Yatin: This is a much unorganised sector so there are no brands as such to source from. We buy from vendors and sell under our name. We do not plan on manufacturing in any possible future. We are good at selling and want to concentrate on that only. But yes we might come up with a private label very soon; we will never go for manufacturing however. It just makes more sense to buy on credit and sell it on cash rather that doing the opposite.
PS: Do you have any plans for going in exports?
Yatin:In general exports start through friends and relatives being in abroad and as we do not have any such it is a bit difficult to penetrate the market for initiation. However we are open for exports but not for opening a store abroad all together. For now rather the plan is to grow organically in Indian market such as in Delhi and NCR. After that we would focus on stores for Tier II cities such as Rohtak, Karnal, Agra, Chandigarh, Jaipur, Ambala.
PS: What is the retail presence of your brand?

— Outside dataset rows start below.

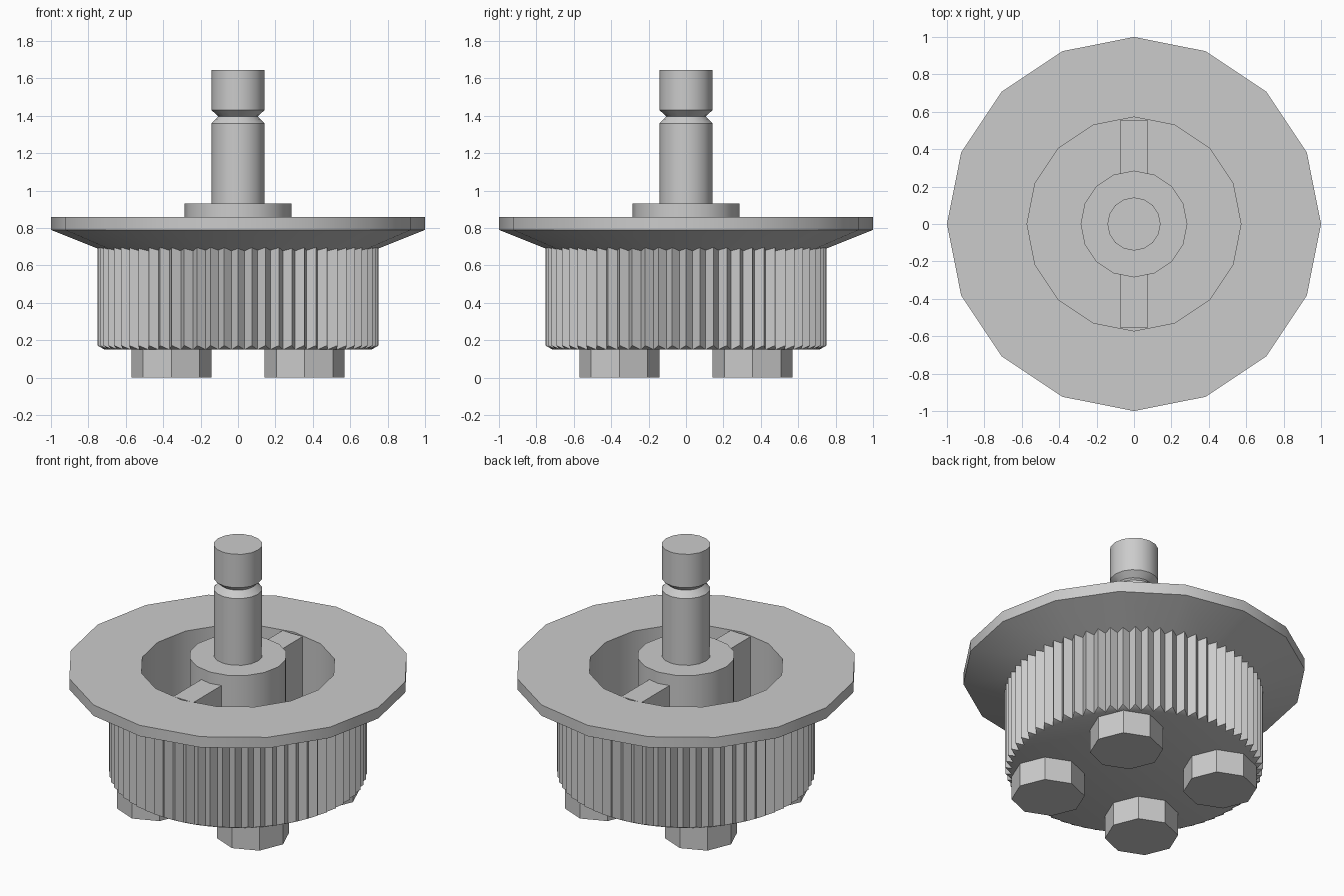
import bpy, bmesh
from math import sin, cos, pi, radians

cube = bpy.data.objects.get("Cube")
if cube:
    bpy.data.objects.remove(cube, do_unlink=True)

GREY = (0.6, 0.6, 0.6, 1)
mat = bpy.data.materials.new("plain grey")
mat.use_nodes = True
mat.diffuse_color = GREY
mat.node_tree.nodes["Principled BSDF"].inputs["Base Color"].default_value = GREY


def finish(bm, name, angle=30):
    bmesh.ops.recalc_face_normals(bm, faces=bm.faces)
    mesh = bpy.data.meshes.new(name)
    bm.to_mesh(mesh)
    bm.free()
    mesh.materials.append(mat)
    ob = bpy.data.objects.new(name, mesh)
    bpy.context.scene.collection.objects.link(ob)
    bpy.ops.object.select_all(action='DESELECT')
    ob.select_set(True)
    bpy.context.view_layer.objects.active = ob
    bpy.ops.object.shade_smooth_by_angle(angle=radians(angle))
    return ob


def ring(bm, radii, z, cx=0, cy=0):
    n = len(radii)
    return [bm.verts.new((cx + r * cos(2 * pi * i / n), cy + r * sin(2 * pi * i / n), z))
            for i, r in enumerate(radii)]


def bridge(bm, a, b):
    for i in range(len(a)):
        j = (i + 1) % len(a)
        bm.faces.new((a[i], a[j], b[j], b[i]))


def lathe(name, profile, sides=16, cx=0, cy=0, angle=30):
    """Turn an (r, z) profile and cap both ends."""
    bm = bmesh.new()
    rings = [ring(bm, [r] * sides, z, cx, cy) for r, z in profile]
    for a, b in zip(rings, rings[1:]):
        bridge(bm, a, b)
    bm.faces.new(rings[0])
    bm.faces.new(rings[-1])
    return finish(bm, name, angle)


# Flange with its conical underside and the deep round recess
FLOOR, TOP = 0.22, 0.86
lathe("flange", [(0.572, FLOOR), (0.572, TOP), (1, TOP), (1, 0.79),
                 (0.69, 0.666), (0.69, FLOOR - 0.02)])

# Serrated body with chamfered tooth ends
TEETH, PEAK, VALLEY = 64, 0.752, 0.714
bm = bmesh.new()
teeth = [PEAK, VALLEY] * TEETH
upper = ring(bm, teeth, 0.72)
lower = ring(bm, teeth, 0.15)
for v in lower[::2]:
    v.co.z = 0.172
bridge(bm, upper, lower)
valleys = lower[1::2]
for i in range(TEETH):
    bm.faces.new((lower[2 * i], valleys[i - 1], valleys[i]))
bm.faces.new(valleys)
finish(bm, "serrated_body")

# Hub and grooved shaft
lathe("hub", [(0.285, FLOOR - 0.01), (0.285, 0.93)])
lathe("shaft", [(0.142, 0.92), (0.142, 1.36), (0.105, 1.397),
                (0.142, 1.43), (0.142, 1.645)])

# Two ribs joining the hub to the recess wall
for side, name in ((1, "back_rib"), (-1, "front_rib")):
    bm = bmesh.new()
    bmesh.ops.create_cube(bm, size=1)
    y0, y1, z0, z1 = 0.26, 0.556, FLOOR - 0.01, TOP - 0.003
    for v in bm.verts:
        v.co.x *= 0.144
        v.co.y = side * (y0 + (v.co.y + 0.5) * (y1 - y0))
        v.co.z = z0 + (v.co.z + 0.5) * (z1 - z0)
    finish(bm, name)

# Four octagonal feet
for sx, lr in ((1, "left"), (-1, "right")):
    for sy, fb in ((-1, "front"), (1, "back")):
        lathe(f"{fb}_{lr}_foot", [(0.214, 0), (0.214, 0.16)], 8, sx * 0.356, sy * 0.356)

Puneet: We have 3 stores now that are in operation in Delhi; Pitampura being the oldest one.
PS: What is the return rate for online sales?
Puneet: We started online 5years ago and we do have the product support for that but we lack in enough technical support regarding that I feel. We don’t particularly know what is right and what is wrong for online selling. We are partnering other online brands and selling through other websites as well such as Ebay, Amazon, Flipkart, Myntra and many more as well. But we mostly get profit from offline only. As our product is not just a commodity but have emotions attached to it, the physical stores are able to provide the assurance and experience people look for. Say, someone is buying for their wedding garments or a saree for their mother; it is always the experience they get that they are drawn to.

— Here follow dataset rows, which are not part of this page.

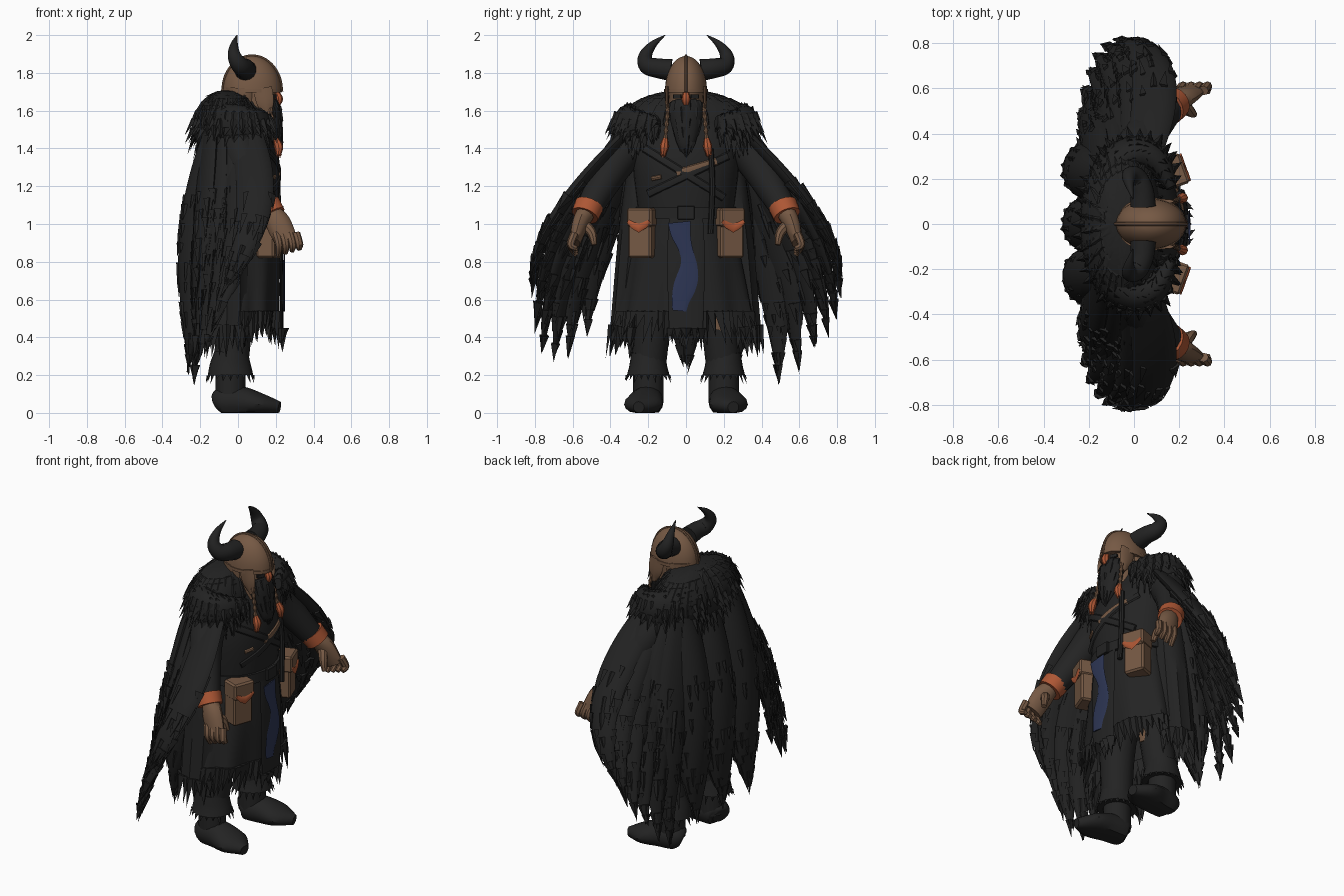
import bpy, bmesh, math, random
from mathutils import Vector
from math import sin, cos, pi, tau, sqrt

random.seed(4)
if "Cube" in bpy.data.objects:
    bpy.data.objects.remove(bpy.data.objects["Cube"])
made = []


def material(name, *rgb):
    mat = bpy.data.materials.new(name)
    mat.use_nodes = True
    mat.diffuse_color = (*rgb, 1)
    mat.node_tree.nodes["Principled BSDF"].inputs["Base Color"].default_value = (*rgb, 1)
    return mat


CHARCOAL = material("charcoal cloth", .017, .017, .017)
FUR = material("black fur", .016, .016, .016)
BROWN = material("tan leather", .18, .1, .058)
ORANGE = material("rust leather", .42, .095, .035)
BLUE = material("faded blue", .026, .036, .088)


def finish(name, bm, mat):
    bmesh.ops.recalc_face_normals(bm, faces=bm.faces)
    mesh = bpy.data.meshes.new(name)
    bm.to_mesh(mesh)
    bm.free()
    mesh.materials.append(mat)
    obj = bpy.data.objects.new(name, mesh)
    bpy.context.collection.objects.link(obj)
    made.append(obj)
    return obj


def lerp(a, b, t):
    return a + (b - a) * t


def spline(keys, steps):
    """Catmull-Rom samples through keys of any dimension."""
    k = [Vector(q) for q in [keys[0], *keys, keys[-1]]]
    out = []
    for before, start, end, after in zip(k, k[1:], k[2:], k[3:]):
        for i in range(steps):
            t = i / steps
            out.append(start + (end - before) * (t / 2)
                       + (before * 2 - start * 5 + end * 4 - after) * (t * t / 2)
                       + (start * 3 - before - end * 3 + after) * (t ** 3 / 2))
    return out + [k[-1]]


def tuft(bm, p, direction, normal, length, width):
    side = direction.cross(normal).normalized() * width
    base = p - normal * width * .4
    a, b, c, tip = [bm.verts.new(v) for v in (
        base - side, base + side, p + normal * width * .5, p + direction * length)]
    for face in ((a, c, tip), (c, b, tip), (b, a, tip), (a, b, c)):
        bm.faces.new(face)


def sweep(name, mat, keys, hint=(1, 0, 0), n=12, steps=4, ripple=0, shag=None,
          hem=0, open_end=False, flow=None):
    """Tube through (x, y, z, half width[, half depth]) keys, with optional ragged tufts."""
    bm = bmesh.new()
    pts = spline([(*k, k[-1]) if len(k) == 4 else k for k in keys], steps)
    pos = [Vector(p[:3]) for p in pts]
    rings = []
    for i, p in enumerate(pts):
        tangent = (pos[min(i + 1, len(pos) - 1)] - pos[max(i - 1, 0)]).normalized()
        side = tangent.cross(Vector(hint)).normalized()
        up = side.cross(tangent)
        ring = []
        for j in range(n):
            a = tau * j / n
            r = 1 + ripple * cos(9 * a) * i / len(pts)
            co = pos[i] + side * max(p[3], .001) * r * cos(a) + up * max(p[4], .001) * r * sin(a)
            co.z = max(co.z, 0)
            ring.append(bm.verts.new(co))
        rings.append(ring)
    for ring, following in zip(rings, rings[1:]):
        for j in range(n):
            k = (j + 1) % n
            bm.faces.new((ring[j], ring[k], following[k], following[j]))
    bm.faces.new(rings[0])
    if not open_end:
        bm.faces.new(rings[-1])
    spots = []
    if shag:
        count, start, length, width = shag
        for _ in range(count):
            i = int(random.uniform(start, .999) * (len(rings) - 1))
            spots.append((i, random.randrange(n), length, width))
    if hem:
        spots += [(len(rings) - 2, j, hem, min(hem * .3, .035)) for j in range(n)]
    for i, j, length, width in spots:
        p, q = rings[i][j].co.copy(), rings[i + 1][j].co.copy()
        normal = (p - pos[i]).normalized()
        along = Vector(flow) if flow else (q - p).normalized()
        lift = .5 if flow else .06
        tuft(bm, q if hem else p, (along + normal * lift).normalized(), normal,
             length * random.uniform(.5, 1.3), width * random.uniform(.7, 1.2))
    return finish(name, bm, mat)


def dome(name, mat, x, z, height, wide, deep, **options):
    angles = [pi / 2 * i / 6 for i in range(7)]
    sweep(name, mat, [(x, 0, z + height * cos(a), wide * sin(a), deep * sin(a)) for a in angles],
          n=30, steps=2, **options)


def box(name, mat, loc, size, turn=0):
    bm = bmesh.new()
    bmesh.ops.create_cube(bm, size=1)
    bmesh.ops.scale(bm, vec=size, verts=bm.verts)
    bmesh.ops.bevel(bm, geom=list(bm.edges), offset=min(size) * .1, segments=1, affect='EDGES')
    obj = finish(name, bm, mat)
    obj.location = loc
    obj.rotation_euler.z = turn


def chest_strap(name, mat, start, end, width):
    keys = []
    for i in range(5):
        y, z = (lerp(a, b, i / 4) for a, b in zip(start, end))
        keys.append((.024 + .195 * sqrt(1 - (y / .28) ** 2), y, z, width, .01))
    sweep(name, mat, keys, n=8)


# Torso, skirt and hanging front panel
sweep("torso", CHARCOAL, [(.01, 0, .95, .24, .19), (.02, 0, 1.3, .28, .2),
                          (0, 0, 1.5, .26, .15), (.02, 0, 1.64, .1, .09)], n=28, steps=6)
sweep("skirt", CHARCOAL, [(.01, 0, 1.07, .25, .2), (.01, 0, .8, .3, .21), (.01, 0, .54, .35, .2)],
      n=54, steps=6, ripple=.05, hem=.15, open_end=True)
sweep("front_panel", CHARCOAL, [(.215, 0, 1.03, .09, .01), (.23, 0, .8, .1, .01),
                                (.23, 0, .45, .09, .01)], hem=.1)
sweep("blue_stain", BLUE, [(.245, -.01 - .025 * cos(tau * t), 1.01 - .47 * t, .048 + .012 * cos(9 * t), .004)
                           for t in (i / 8 for i in range(9))])
sweep("belt", CHARCOAL, [(.01, 0, 1.03, .275, .22), (.01, 0, 1.09, .27, .22)], n=28)
box("belt_buckle", CHARCOAL, (.232, 0, 1.06), (.02, .09, .07))

# Chest straps
chest_strap("rising_strap", CHARCOAL, (-.2, 1.16), (.22, 1.36), .022)
chest_strap("falling_strap", CHARCOAL, (-.22, 1.4), (.2, 1.14), .022)
chest_strap("tan_strap", BROWN, (-.05, 1.27), (.16, 1.33), .02)
chest_strap("tan_scrap", BROWN, (-.18, 1.24), (-.13, 1.25), .012)
sweep("hanging_strap", CHARCOAL, [(.2, .13, 1.4, .015), (.21, .14, 1.2, .015), (.215, .13, .95, .015)], n=8)

# Fur collar: a horseshoe roll over a sloping mantle
collar = []
for i in range(-6, 7):
    a = 2.6 * i / 6
    fade = 1 - abs(a / 2.8) ** 4
    collar.append((.02 - .17 * cos(a), .31 * sin(a), 1.51 + .04 * (1 - fade), .09 * fade, .13 * fade))
sweep("fur_collar", FUR, collar, hint=(0, 0, 1), n=18, steps=3,
      shag=(800, 0, .08, .022), flow=(0, 0, -1))
dome("fur_mantle", FUR, -.055, 1.5, .21, .37, .18, shag=(300, .1, .08, .022))

# Back of the cape in three rolls
for label, y in (("right", -.255), ("middle", 0), ("left", .26)):
    keys = []
    for i in range(7):
        t = i / 6
        swell = sin(pi * (.15 + .84 * t)) ** .5
        keys.append((-.12 - .14 * t, y * lerp(.8, 1, t), 1.5 - 1.23 * t, .13 * swell, .13 * swell * swell))
    sweep(label + "_cape_roll", FUR, keys, n=18, shag=(90, .3, .09, .02))

# Head, helmet and face
sweep("head", BROWN, [(.08, 0, 1.52, .08, .1), (.085, 0, 1.73, .095, .12)], n=20)
dome("helmet_dome", BROWN, .075, 1.7, .19, .112, .155)
sweep("neck_guard", BROWN, [(.02, 0, 1.57, .1, .09), (.025, 0, 1.72, .108, .1)], n=20)
sweep("helmet_ridge", BROWN, [(.075 + .157 * cos(a), 0, 1.7 + .19 * sin(a), .008)
                              for a in (pi * i / 8 for i in range(9))], hint=(0, 1, 0), n=8)
sweep("brow_band", BROWN, [(.077, 0, 1.695, .116, .154), (.077, 0, 1.715, .116, .154)], n=28)
sweep("nose", ORANGE, [(.2, 0, 1.7, .014), (.215, 0, 1.665, .023), (.208, 0, 1.635, .017)], n=8)
sweep("beard", FUR, [(.15, 0, 1.645, .08, .06), (.17, 0, 1.58, .09, .06), (.2, 0, 1.43, .05, .035),
                     (.21, 0, 1.38, .02, .01)], n=14, shag=(70, 0, .06, .014))


def build_side(label, s, tail, reach, sag):
    def part(name, mat, *keys, **options):
        sweep(f"{label}_{name}", mat, [(x, y * s, *rest) for x, y, *rest in keys], **options)

    # Helmet horn, cheek plate, eye and braid
    part("horn", FUR, (.04, .08, 1.815, .058), (.035, .15, 1.825, .052), (.01, .205, 1.84, .047),
         (-.02, .215, 1.89, .036), (-.02, .175, 1.95, .02), (-.005, .11, 2, .002), n=14)
    part("cheek_plate", BROWN, (.13, .1, 1.72, .05, .01), (.145, .1, 1.64, .045, .01),
         (.16, .09, 1.57, .014, .01), hint=(0, 1, 0), n=8)
    box(label + "_eye", CHARCOAL, (.189, .045 * s, 1.675), (.015, .045, .022), .45 * s)
    part("braid", BROWN, *[(.17 + .003 * i, .095 + .0015 * i, 1.62 - .018 * i, .007 + .006 * (i % 2))
                           for i in range(11)], n=8, steps=2)
    part("braid_end", ORANGE, (.2, .11, 1.45, .014), (.215, .115, 1.41, .024),
         (.215, .12, 1.37, .014), n=8, hem=.02)

    # Layered wing of the cape, fanned from the shoulder, front layer to back layer
    for k in range(6):
        f = k / 5
        keys = []
        for i in range(6):
            t = i / 5
            bow = sin(pi * f) * t * t
            x = lerp(.05 + .06 * sin(pi * t) - .11 * t * t, -.15 - .08 * t, f) - .04 * bow
            y = lerp(.33, .26, f) + lerp(.48, reach, f) * sin(pi / 2 * t) + .065 * bow
            z = 1.46 - lerp(.78, tail, f) * t - sag * bow
            width = .1 * sin(pi * (.3 + .69 * t)) ** .7
            keys.append((x, y, z, width, width * .35))
        part(f"cape_wing_{k}", FUR, *keys, hint=(-.1 - .9 * f, s * (.9 - .4 * f), .5 - .5 * f),
             shag=(70, .3, .1, .025))

    # Coat tail beside the skirt
    part("coat_tail", CHARCOAL, (-.04, .24, 1.3, .07, .08), (-.05, .28, .95, .075, .1),
         (-.06, .325, .46, .07, .1), n=18, ripple=.08, hem=.14)

    # Sleeve, cuff and hand
    part("sleeve", CHARCOAL, (0, .27, 1.45, .1), (.04, .38, 1.31, .095), (.155, .515, 1.08, .068), n=16)
    part("wrist_cuff", ORANGE, (.15, .512, 1.1, .077), (.182, .535, 1.045, .073), n=16)
    part("palm", BROWN, (.18, .53, 1.06, .05), (.215, .56, 1, .066, .045),
         (.26, .59, .9, .06, .03), hint=(0, 1, 0))
    for i in range(4):
        x = .2 + .036 * i
        part(f"finger_{i}", BROWN, (x, .59, .95, .022), (x + .017, .61, .89, .021),
             (x + .014, .58, .835 + .012 * i, .014), n=8)
    part("thumb", BROWN, (.21, .54, 1, .028), (.245, .5, .955, .025), (.265, .485, .89, .015), n=8)

    # Belt pouch with flap and trim, turned a little outward
    turn = .35
    box(label + "_pouch", BROWN, (.165, .23 * s, .945), (.1, .13, .25), turn * s)
    box(label + "_pouch_flap", BROWN, (.17, .23 * s, 1.035), (.115, .14, .1), turn * s)
    trim = []
    for u in (-.06, 0, .06):
        drop = 1 - abs(u) / .06
        trim.append((.17 + .06 * cos(turn) - u * sin(turn), .23 + .06 * sin(turn) + u * cos(turn),
                     1.015 - .037 * drop, .009 + .015 * drop, .005))
    part("pouch_trim", ORANGE, *trim, n=8, steps=2)

    # Leg, ragged trouser cuff and boot
    part("leg", CHARCOAL, (-.02, .15, .85, .13), (-.02, .175, .5, .1), (-.04, .2, .22, .09), n=16)
    part("trouser_cuff", CHARCOAL, (-.035, .2, .32, .09), (-.04, .2, .25, .1, .11),
         (-.04, .2, .2, .113, .12), n=20, hem=.04)
    part("boot_shaft", CHARCOAL, (-.04, .2, .24, .08), (-.04, .2, .06, .08), n=16)
    part("boot_foot", CHARCOAL, (-.11, .19, .05, .05), (-.08, .2, .06, .08), (.02, .21, .06, .09, .08),
         (.13, .23, .045, .1, .055), (.22, .25, .03, .03), hint=(0, 0, 1), n=16)


build_side("left", 1, tail=1.25, reach=.23, sag=.03)
build_side("right", -1, tail=1, reach=.26, sag=.24)

# Knee patch on one leg
sweep("knee_patch", BROWN, [(.085, .2, .53, .018, .004), (.083, .175, .49, .03, .004),
                            (.078, .165, .44, .02, .004)], n=8)

bpy.ops.object.select_all(action='DESELECT')
for obj in made:
    obj.select_set(True)
bpy.context.view_layer.objects.active = made[0]
bpy.ops.object.shade_smooth_by_angle(angle=math.radians(35))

Yatin: Shopping at Odhni is a very good experience and I feel the ethnic wear segment will be the last one to be dominated by the online space. The change in design is so frequent and there is no standardisation to be updated online.
PS: Shed some light on your partnership with WNW Kolkata.
Yatin: WNW is a premium brand from Kolkata who used to work with 20-25 retailers all over India. But they have stopped all their retail supplies and at present sale exclusively through Odhni. We have provided them space and all infrastructural support and basically they now have a shop-in-shop with us.
PS: What are the expansion plans for next 5years?
Yatin: 30 stores by 2025 is the target with 1000Cr. revenue. The plan is very clear. We aspire to be an automated custom driven company which provides a truly dream-shopping experience each and every time to all customers. Primarily we are planning to open in North India only and afterwards in central India one by one. Delhi itself has a capacity to have 10-15 stores without cannibalising each other’s sale and profit.
PS: How Odhni is going in technological way?
Puneet: We are putting a lot of money and effort for technologies to make our back-end process more efficient, technologies that make the inventory management easier. In today’s time technology is an integral part of any business. As most of our business is based on people’s emotions, so in the front foot we remain more personal than technological.
PS: What are the challenges that the Indian apparel industry is facing?
Yatin: It is a very labour intensive industry and even though we don’t manufacture, our vendors are very special to us and we take care of their perils always. Odhni has always kept the manufacturers ahead of even customers. The changes towards western culture, online penetration are the challenges no doubt as well.
Puneet: Still I think the market is so huge that there is no need to worry for Odhni. We still have very less share in the market so we are least bothered by the market fluctuations as well. We can still grow if we focus on our strength and growth.